England won a World Cup penalty shoot-out for the first time in their history.
They beat Colombia after a tense encounter in Moscow.
Typically the Three Lions are terrible at spot kicks—losing six of their seven major tournament shoot-outs before Tuesday night—and when extra time reached its culmination, few would have given them much chance.
But, aided by a strong Jordan Pickford palm and a composed Eric Dier, this youthful, invigorated England squad did something their predecessors never managed.
And under Gareth Southgate’s tutelage, the reignited Three Lions are looking to conquer further.
Calmness under immense pressure, heightened by previous penalty woe, suggests these young, hungry internationals are ready to disconnect themselves from the plaguing stereotype English football often conjures up.

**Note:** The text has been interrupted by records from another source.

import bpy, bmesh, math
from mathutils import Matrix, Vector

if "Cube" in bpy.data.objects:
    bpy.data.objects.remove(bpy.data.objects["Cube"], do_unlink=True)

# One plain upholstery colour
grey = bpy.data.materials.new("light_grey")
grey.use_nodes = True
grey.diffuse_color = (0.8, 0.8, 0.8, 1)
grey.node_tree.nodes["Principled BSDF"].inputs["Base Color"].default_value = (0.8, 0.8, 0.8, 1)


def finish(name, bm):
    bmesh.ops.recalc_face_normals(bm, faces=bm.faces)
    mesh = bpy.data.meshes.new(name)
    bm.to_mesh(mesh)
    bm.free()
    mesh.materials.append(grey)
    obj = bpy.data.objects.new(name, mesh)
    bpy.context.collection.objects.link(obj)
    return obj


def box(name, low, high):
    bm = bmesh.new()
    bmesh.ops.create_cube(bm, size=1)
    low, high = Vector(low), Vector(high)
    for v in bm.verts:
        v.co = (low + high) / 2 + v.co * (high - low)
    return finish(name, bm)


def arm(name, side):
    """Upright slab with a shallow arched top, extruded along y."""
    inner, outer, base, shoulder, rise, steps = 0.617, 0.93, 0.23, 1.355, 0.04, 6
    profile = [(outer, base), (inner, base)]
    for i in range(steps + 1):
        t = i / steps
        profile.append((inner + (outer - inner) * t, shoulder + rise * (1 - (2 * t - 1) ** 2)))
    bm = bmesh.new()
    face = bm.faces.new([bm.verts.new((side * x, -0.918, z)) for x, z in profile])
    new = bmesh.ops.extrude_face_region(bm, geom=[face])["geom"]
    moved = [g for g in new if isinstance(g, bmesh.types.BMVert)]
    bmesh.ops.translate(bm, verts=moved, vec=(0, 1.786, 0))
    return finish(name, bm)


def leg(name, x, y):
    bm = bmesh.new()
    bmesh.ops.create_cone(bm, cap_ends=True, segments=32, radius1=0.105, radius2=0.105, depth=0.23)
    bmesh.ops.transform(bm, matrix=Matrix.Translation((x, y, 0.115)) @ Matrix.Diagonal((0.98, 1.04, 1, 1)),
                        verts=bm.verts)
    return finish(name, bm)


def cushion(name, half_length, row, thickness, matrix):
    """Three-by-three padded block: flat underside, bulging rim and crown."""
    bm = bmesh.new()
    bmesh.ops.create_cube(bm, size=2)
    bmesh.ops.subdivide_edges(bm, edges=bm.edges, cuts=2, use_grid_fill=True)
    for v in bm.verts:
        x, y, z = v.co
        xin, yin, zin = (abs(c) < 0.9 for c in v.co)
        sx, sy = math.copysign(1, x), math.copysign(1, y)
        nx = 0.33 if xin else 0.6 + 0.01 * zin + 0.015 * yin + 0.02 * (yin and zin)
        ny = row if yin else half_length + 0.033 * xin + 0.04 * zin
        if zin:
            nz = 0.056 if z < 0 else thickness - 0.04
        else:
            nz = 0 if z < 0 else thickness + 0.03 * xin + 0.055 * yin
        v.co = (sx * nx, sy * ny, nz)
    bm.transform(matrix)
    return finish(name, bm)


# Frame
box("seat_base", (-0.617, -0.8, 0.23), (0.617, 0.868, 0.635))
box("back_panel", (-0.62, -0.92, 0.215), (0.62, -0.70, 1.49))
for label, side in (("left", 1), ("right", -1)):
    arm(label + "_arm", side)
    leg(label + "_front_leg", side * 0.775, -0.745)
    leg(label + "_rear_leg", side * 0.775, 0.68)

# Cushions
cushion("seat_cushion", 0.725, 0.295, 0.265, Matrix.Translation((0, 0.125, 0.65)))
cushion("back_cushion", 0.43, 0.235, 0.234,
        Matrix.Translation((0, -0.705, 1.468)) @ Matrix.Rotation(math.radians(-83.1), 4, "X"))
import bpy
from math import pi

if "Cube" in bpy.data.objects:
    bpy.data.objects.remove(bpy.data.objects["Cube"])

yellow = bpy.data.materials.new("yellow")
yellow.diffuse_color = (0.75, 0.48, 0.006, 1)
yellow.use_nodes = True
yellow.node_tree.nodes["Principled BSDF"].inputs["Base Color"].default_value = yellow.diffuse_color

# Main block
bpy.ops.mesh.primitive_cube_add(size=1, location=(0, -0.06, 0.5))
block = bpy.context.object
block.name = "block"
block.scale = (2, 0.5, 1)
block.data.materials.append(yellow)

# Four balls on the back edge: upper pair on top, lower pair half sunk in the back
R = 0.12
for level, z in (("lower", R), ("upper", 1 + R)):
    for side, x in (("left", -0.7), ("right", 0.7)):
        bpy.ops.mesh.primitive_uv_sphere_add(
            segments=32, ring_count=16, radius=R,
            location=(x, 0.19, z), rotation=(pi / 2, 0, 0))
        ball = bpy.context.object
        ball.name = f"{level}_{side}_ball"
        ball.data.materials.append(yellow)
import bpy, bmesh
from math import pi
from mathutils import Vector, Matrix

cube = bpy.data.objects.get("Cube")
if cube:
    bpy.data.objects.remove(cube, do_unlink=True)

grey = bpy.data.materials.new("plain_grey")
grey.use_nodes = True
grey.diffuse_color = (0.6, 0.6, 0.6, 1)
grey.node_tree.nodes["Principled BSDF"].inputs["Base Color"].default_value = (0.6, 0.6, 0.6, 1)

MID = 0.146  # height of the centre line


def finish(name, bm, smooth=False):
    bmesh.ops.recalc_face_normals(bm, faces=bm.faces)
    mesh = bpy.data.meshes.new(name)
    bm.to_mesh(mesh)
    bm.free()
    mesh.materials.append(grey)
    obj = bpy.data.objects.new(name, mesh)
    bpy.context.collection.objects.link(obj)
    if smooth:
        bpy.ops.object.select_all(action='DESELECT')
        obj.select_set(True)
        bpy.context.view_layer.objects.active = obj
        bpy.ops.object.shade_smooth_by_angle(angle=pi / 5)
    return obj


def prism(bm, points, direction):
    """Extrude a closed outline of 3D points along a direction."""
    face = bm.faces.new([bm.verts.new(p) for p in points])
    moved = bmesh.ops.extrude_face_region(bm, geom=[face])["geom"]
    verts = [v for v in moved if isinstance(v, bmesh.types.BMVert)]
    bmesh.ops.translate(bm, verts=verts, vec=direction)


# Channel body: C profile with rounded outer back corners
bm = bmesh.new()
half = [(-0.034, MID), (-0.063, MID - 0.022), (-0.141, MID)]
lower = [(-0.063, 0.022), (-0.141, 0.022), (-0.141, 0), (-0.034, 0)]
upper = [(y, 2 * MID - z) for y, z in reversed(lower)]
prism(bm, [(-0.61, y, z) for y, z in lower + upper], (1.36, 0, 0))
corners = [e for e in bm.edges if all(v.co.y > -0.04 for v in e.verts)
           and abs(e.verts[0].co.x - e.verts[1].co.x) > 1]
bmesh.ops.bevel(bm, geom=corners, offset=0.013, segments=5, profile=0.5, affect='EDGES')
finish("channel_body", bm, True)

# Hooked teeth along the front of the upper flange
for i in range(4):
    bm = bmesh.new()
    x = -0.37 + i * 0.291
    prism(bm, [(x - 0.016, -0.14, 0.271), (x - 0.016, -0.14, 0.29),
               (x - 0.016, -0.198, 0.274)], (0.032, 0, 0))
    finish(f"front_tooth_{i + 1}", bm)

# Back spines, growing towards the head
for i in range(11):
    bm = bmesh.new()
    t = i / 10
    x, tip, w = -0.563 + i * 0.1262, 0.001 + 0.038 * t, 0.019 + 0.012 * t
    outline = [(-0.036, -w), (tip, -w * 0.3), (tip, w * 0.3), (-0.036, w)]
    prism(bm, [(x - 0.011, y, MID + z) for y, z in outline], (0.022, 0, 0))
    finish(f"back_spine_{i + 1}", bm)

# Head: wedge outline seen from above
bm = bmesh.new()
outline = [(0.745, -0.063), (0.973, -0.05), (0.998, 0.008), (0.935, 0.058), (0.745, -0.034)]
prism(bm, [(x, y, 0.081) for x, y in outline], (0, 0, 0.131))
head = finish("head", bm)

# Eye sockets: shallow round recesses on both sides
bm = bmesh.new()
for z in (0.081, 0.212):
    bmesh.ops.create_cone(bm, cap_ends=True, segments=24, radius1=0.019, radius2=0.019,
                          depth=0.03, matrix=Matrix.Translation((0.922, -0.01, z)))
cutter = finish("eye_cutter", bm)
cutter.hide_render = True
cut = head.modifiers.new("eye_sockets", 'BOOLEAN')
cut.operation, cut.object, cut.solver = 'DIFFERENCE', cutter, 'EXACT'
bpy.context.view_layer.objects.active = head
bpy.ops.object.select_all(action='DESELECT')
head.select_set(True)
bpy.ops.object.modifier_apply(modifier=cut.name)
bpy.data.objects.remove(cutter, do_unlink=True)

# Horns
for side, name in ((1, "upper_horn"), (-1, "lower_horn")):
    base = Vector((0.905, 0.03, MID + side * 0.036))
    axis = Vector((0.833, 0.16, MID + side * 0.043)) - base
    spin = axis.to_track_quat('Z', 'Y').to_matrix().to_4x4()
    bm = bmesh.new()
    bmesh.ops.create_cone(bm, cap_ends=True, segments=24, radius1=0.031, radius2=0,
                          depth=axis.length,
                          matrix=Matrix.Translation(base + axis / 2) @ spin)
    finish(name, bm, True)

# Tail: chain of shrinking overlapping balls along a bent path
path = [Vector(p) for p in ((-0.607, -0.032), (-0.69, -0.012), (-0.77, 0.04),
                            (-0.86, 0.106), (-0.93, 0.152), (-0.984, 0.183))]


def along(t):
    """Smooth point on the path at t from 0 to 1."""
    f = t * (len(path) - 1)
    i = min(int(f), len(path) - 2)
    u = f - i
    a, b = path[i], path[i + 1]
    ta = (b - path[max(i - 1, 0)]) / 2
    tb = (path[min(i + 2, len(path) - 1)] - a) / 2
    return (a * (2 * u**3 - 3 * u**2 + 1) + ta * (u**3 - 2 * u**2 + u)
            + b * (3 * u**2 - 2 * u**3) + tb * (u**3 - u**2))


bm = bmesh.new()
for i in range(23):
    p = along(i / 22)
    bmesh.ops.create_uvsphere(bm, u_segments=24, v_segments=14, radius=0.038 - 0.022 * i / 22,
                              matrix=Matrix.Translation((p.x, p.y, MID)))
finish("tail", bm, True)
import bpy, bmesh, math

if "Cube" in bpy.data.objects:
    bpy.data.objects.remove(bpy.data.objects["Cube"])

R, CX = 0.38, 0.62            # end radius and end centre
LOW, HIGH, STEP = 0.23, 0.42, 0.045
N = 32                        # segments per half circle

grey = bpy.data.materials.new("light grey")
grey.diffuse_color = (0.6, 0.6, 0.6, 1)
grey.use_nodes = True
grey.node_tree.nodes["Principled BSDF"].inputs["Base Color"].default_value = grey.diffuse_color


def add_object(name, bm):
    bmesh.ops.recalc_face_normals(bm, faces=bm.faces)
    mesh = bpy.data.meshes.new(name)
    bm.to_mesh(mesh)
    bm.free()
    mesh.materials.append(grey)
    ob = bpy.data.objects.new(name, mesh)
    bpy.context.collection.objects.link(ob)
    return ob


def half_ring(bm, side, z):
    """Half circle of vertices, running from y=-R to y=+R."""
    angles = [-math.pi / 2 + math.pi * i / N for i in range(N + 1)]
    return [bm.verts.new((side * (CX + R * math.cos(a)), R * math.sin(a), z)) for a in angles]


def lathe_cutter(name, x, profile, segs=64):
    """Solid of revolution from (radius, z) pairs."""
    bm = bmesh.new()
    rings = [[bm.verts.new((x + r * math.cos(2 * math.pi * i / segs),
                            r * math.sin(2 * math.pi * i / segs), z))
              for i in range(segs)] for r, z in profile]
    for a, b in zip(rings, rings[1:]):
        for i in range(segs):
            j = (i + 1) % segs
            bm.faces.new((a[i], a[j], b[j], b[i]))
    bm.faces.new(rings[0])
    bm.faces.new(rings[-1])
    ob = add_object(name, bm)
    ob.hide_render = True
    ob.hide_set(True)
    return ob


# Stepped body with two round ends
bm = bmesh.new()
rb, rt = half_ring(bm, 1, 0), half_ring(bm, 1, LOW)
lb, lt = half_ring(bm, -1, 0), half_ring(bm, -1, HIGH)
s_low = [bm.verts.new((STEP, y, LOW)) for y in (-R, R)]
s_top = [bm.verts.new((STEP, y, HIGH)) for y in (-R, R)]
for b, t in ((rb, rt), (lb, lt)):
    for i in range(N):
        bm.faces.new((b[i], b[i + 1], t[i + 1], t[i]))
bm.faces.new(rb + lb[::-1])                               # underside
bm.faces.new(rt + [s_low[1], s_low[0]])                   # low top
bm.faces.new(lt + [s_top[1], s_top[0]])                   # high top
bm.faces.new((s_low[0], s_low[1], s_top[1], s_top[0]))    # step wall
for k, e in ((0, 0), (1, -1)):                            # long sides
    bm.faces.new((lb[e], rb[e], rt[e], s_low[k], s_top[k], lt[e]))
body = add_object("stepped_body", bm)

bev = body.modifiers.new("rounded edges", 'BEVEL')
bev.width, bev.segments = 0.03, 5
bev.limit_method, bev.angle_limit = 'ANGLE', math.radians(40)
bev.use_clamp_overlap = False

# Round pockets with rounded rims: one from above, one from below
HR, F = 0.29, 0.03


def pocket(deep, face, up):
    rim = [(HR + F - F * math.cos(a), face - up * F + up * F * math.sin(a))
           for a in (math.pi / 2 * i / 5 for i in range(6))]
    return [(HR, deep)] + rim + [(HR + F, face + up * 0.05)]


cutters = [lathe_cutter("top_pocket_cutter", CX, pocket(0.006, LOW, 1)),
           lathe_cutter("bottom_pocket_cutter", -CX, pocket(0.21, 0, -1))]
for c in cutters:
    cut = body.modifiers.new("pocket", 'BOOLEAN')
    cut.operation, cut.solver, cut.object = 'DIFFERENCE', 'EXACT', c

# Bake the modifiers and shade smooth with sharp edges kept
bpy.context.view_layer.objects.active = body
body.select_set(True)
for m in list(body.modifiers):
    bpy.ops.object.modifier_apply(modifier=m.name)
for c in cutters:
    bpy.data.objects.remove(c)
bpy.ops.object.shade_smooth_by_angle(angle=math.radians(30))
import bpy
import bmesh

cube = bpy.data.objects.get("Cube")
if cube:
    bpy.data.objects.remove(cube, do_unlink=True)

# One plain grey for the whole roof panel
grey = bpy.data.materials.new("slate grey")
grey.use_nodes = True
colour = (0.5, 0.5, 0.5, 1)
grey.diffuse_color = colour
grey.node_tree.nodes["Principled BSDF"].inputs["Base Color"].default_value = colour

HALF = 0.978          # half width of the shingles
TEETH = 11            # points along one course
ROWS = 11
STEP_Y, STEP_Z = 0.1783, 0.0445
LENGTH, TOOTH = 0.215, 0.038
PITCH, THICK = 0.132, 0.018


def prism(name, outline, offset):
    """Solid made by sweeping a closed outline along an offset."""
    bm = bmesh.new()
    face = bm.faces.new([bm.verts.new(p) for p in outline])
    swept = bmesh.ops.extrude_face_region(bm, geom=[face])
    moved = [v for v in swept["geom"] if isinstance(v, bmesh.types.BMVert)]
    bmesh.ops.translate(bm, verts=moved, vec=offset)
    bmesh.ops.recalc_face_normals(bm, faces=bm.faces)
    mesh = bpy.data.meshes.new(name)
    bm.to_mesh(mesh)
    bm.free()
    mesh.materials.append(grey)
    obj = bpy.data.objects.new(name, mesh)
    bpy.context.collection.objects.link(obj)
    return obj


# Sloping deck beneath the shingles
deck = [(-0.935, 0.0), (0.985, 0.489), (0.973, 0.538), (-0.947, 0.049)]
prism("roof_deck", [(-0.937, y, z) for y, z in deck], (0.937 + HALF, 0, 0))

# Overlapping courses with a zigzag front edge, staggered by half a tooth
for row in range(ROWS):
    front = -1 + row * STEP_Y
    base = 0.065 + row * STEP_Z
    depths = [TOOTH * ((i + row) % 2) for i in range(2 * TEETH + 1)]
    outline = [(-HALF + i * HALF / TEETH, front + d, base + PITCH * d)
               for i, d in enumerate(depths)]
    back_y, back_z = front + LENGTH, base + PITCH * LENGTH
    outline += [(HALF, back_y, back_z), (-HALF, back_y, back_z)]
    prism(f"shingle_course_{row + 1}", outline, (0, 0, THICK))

This shoot-out is the first indicator of real change.
Optimism on-and-off the pitch
The low-key nature of England’s preparations for the tournament, coupled with far less negative media coverage, proved only the beginning.
That alone was unconvincing, however the pre-World Cup buoyancy was translated into jubilation on the pitch, namely in a moment of euphoria, when Harry Kane thundered a last-gasp header home against Tunisia.
From there the Three Lions went on to obliterate toothless Panama. Still, the most pessimistic, critical supporters had doubts that this England possessed anything different from the England of old. After all, it was only Tunisia and Panama.
And a leggy display against Belgium reinforced their qualms in an admittedly drab encounter.
Many feared it would stunt much-needed momentum. They were wrong.
Once again more cheerfulness surrounded preparations for the knockouts than usual.
Refreshing videos of players unwinding, fans in lively spirits and pundits pondering over glory was a stark contrast from four years ago, when England were wiping away the tears and travelling home.
Naturally it came down to the performance on the pitch against Colombia. A laudable display ended in the sweetest fashion, no less than England deserved in an ill-tempered battle versus the petulant South Americans.
England can make more history
Although Gareth Southgate insists a lid must be kept on expectations, hopeful England supporters will undoubtedly plot the Three Lions’ route to the final.
And it is fair enough, too, as a steely penalty shoot-out win really does demonstrate the change in tournament mentality for these players.
Endeavour and fearlessness have been the Three Lions’ chief qualities, and even if they fall at the quarter final hurdle there is plenty to build upon.
The clash with Colombia could have easily ended in the heartbreak symptomatic of England these days.
But there is a different, sprightly feeling in the air. It is a sense that positivity will be the overriding emotion, whatever happens in the remainder of the tournament.
That is down to Southgate, and a cool, meticulous approach set to take England a long way, in this World Cup and beyond.